Exercise =
Some entries follow. Reproduce exactly the lines starting at the one with "b = Vector(normal)" and stopping after the one with "d1 = (p - prev).normalized()".

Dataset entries
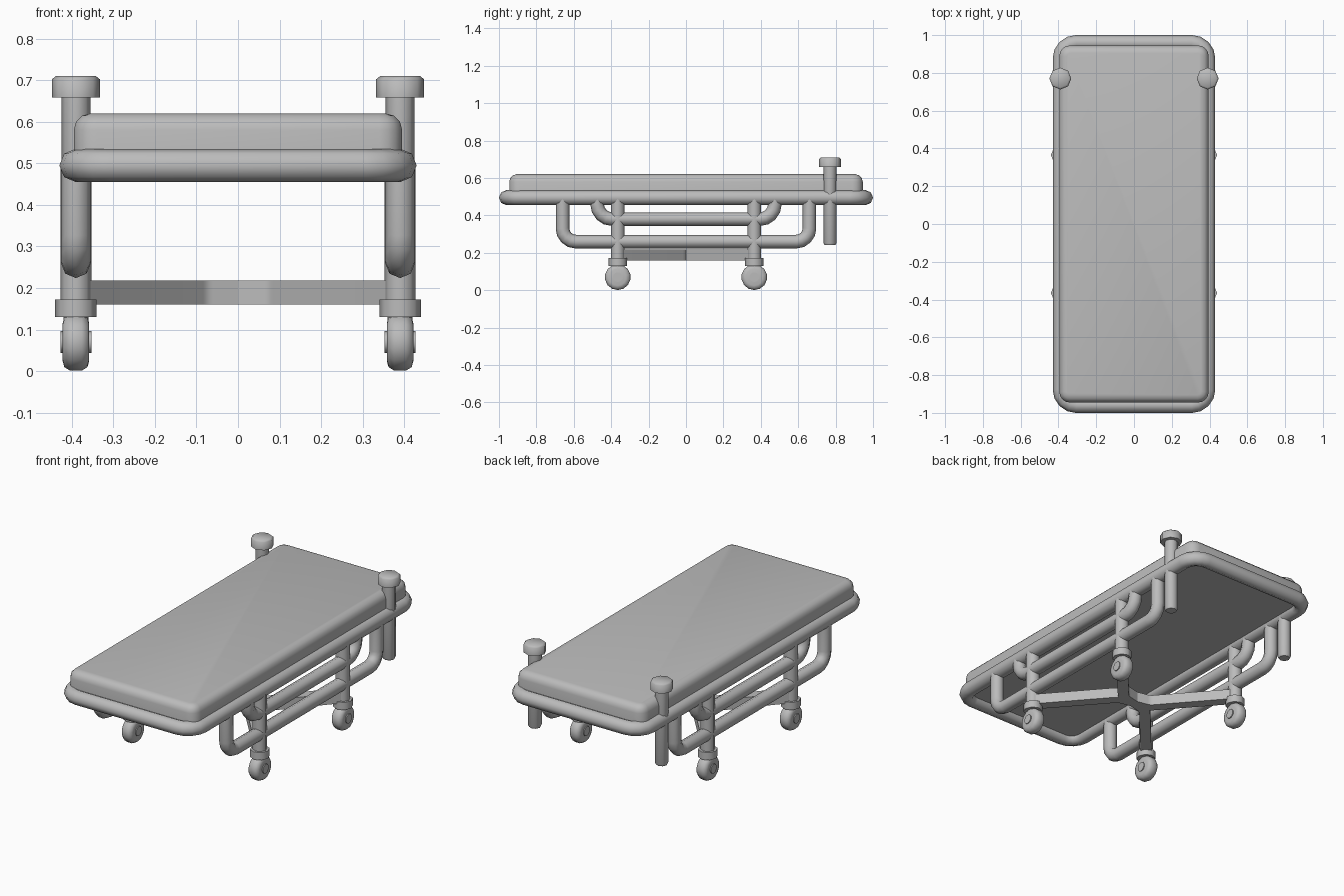
import bpy, bmesh, math
from mathutils import Vector, Matrix

if "Cube" in bpy.data.objects:
    bpy.data.objects.remove(bpy.data.objects["Cube"], do_unlink=True)

grey = bpy.data.materials.new("plain_grey")
grey.use_nodes = True
colour = (0.5, 0.5, 0.5, 1)
grey.diffuse_color = colour
grey.node_tree.nodes["Principled BSDF"].inputs["Base Color"].default_value = colour


def finish(name, bm, limit=50):
    """Smooth shading with sharp edges kept, then link the object."""
    bmesh.ops.recalc_face_normals(bm, faces=bm.faces)
    for f in bm.faces:
        f.smooth = True
    for e in bm.edges:
        e.smooth = e.calc_face_angle(0) < math.radians(limit)
    mesh = bpy.data.meshes.new(name)
    bm.to_mesh(mesh)
    bm.free()
    mesh.materials.append(grey)
    obj = bpy.data.objects.new(name, mesh)
    bpy.context.scene.collection.objects.link(obj)
    return obj


def skin(bm, rings, closed):
    """Join successive rings of vertices, capping open ends."""
    n = len(rings[0])
    for i in range(len(rings) if closed else len(rings) - 1):
        a, b = rings[i], rings[(i + 1) % len(rings)]
        for j in range(n):
            k = (j + 1) % n
            bm.faces.new((a[j], a[k], b[k], b[j]))
    if not closed:
        bm.faces.new(rings[0])
        bm.faces.new(rings[-1])


def rounded(points, radius, closed=False, steps=4):
    """Replace path corners by arcs."""
    pts = [Vector(p) for p in points]
    out = []
    for i, p in enumerate(pts):
        if not closed and i in (0, len(pts) - 1):
            out.append(p)
            continue
        u = (pts[i - 1] - p).normalized()
        v = (pts[(i + 1) % len(pts)] - p).normalized()
        half = u.angle(v) / 2
        mid = (u + v).normalized()
        centre = p + mid * radius / math.sin(half)
        side = (u - v).normalized()
        sweep = math.pi / 2 - half
        for s in range(steps + 1):
            a = sweep * (1 - 2 * s / steps)
            out.append(centre + radius * (side * math.sin(a) - mid * math.cos(a)))
    return out


def tube(name, path, r, normal, closed=False, sides=8, turn=0):
    """Sweep a polygon along a planar path."""
    bm = bmesh.new()
    b = Vector(normal)
    rings = []
    for i, p in enumerate(path):
        prev = path[i - 1] if closed or i else None
        nxt = path[(i + 1) % len(path)] if closed or i < len(path) - 1 else None
        d1 = (p - prev).normalized() if prev is not None else (nxt - p).normalized()
        d2 = (nxt - p).normalized() if nxt is not None else d1
        t = (d1 + d2).normalized()
        n = b.cross(t) / t.dot(d1)
        angles = [turn + math.tau * k / sides for k in range(sides)]
        rings.append([bm.verts.new(p + r * (n * math.cos(a) + b * math.sin(a))) for a in angles])
    skin(bm, rings, closed)
    return finish(name, bm)


def lathe(name, profile, location, sides=8, sideways=False):
    """Turn (radius, height) pairs around z, or around x if sideways."""
    bm = bmesh.new()
    rings = [[bm.verts.new((r * math.cos(math.tau * k / sides),
                            r * math.sin(math.tau * k / sides), h))
              for k in range(sides)] for r, h in profile]
    skin(bm, rings, False)
    if sideways:
        bm.transform(Matrix.Rotation(math.pi / 2, 4, 'Y'))
    bm.transform(Matrix.Translation(location))
    return finish(name, bm)


# Mattress with rounded corners and a soft top edge
bm = bmesh.new()
bmesh.ops.create_cube(bm, size=1)
bm.transform(Matrix.Translation((0, 0, 0.555)) @ Matrix.Diagonal((0.79, 1.89, 0.13, 1)))
upright = [e for e in bm.edges if abs(e.verts[0].co.z - e.verts[1].co.z) > 0.1]
bmesh.ops.bevel(bm, geom=upright, offset=0.055, segments=4, profile=0.5, affect='EDGES')
rim = [e for e in bm.edges if min(v.co.z for v in e.verts) > 0.6]
bmesh.ops.bevel(bm, geom=rim, offset=0.04, segments=3, profile=0.5, affect='EDGES')
finish("mattress", bm)

# Bed frame tube around the mattress
X = 0.39
corners = [(-X, -0.96, 0.495), (X, -0.96, 0.495), (X, 0.96, 0.495), (-X, 0.96, 0.495)]
tube("bed_frame", rounded(corners, 0.085, True), 0.04, (0, 0, 1), True)

for side, s in (("left", 1), ("right", -1)):
    x = s * X
    # Side rails bent up into the frame
    for part, y, z, bend in (("lower_rail", 0.66, 0.26, 0.07), ("upper_rail", 0.475, 0.38, 0.08)):
        path = [(x, -y, 0.495), (x, -y, z), (x, y, z), (x, y, 0.495)]
        tube(f"{side}_{part}", rounded(path, bend), 0.036, (1, 0, 0))

    # Pole with a knob at the head end
    lathe(f"{side}_pole", [(0.03, 0.242), (0.035, 0.252), (0.035, 0.67)], (x, 0.77, 0))
    lathe(f"{side}_pole_knob", [(0.058, 0.658), (0.058, 0.702), (0.048, 0.71)], (x, 0.77, 0))

    # Legs and casters
    for end, y in (("front", -0.365), ("back", 0.365)):
        name = f"{side}_{end}"
        lathe(name + "_leg", [(0.037, 0.16), (0.037, 0.495)], (x, y, 0))
        lathe(name + "_collar", [(0.05, 0.13), (0.05, 0.172)], (x, y, 0))
        lathe(name + "_caster_neck", [(0.03, 0.09), (0.03, 0.135)], (x, y, 0))
        lathe(name + "_wheel", [(0.045, -0.032), (0.06, -0.028), (0.069, -0.014),
                                (0.069, 0.014), (0.06, 0.028), (0.045, 0.032)],
              (x, y, 0.07), 14, True)
        lathe(name + "_hub", [(0.026, -0.037), (0.026, 0.037)], (x, y, 0.07), 10, True)

    # Crossed base bars, bent towards the middle
    bar = [(X, -0.365 * s, 0.189), (0.09, -0.02 * s, 0.189),
           (-0.09, 0.02 * s, 0.189), (-X, 0.365 * s, 0.189)]
    tube(f"{side}_cross_bar", rounded(bar, 0.07), 0.041, (0, 0, 1), sides=4, turn=math.pi / 4)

Final answer =
    b = Vector(normal)
    rings = []
    for i, p in enumerate(path):
        prev = path[i - 1] if closed or i else None
        nxt = path[(i + 1) % len(path)] if closed or i < len(path) - 1 else None
        d1 = (p - prev).normalized() if prev is not None else (nxt - p).normalized()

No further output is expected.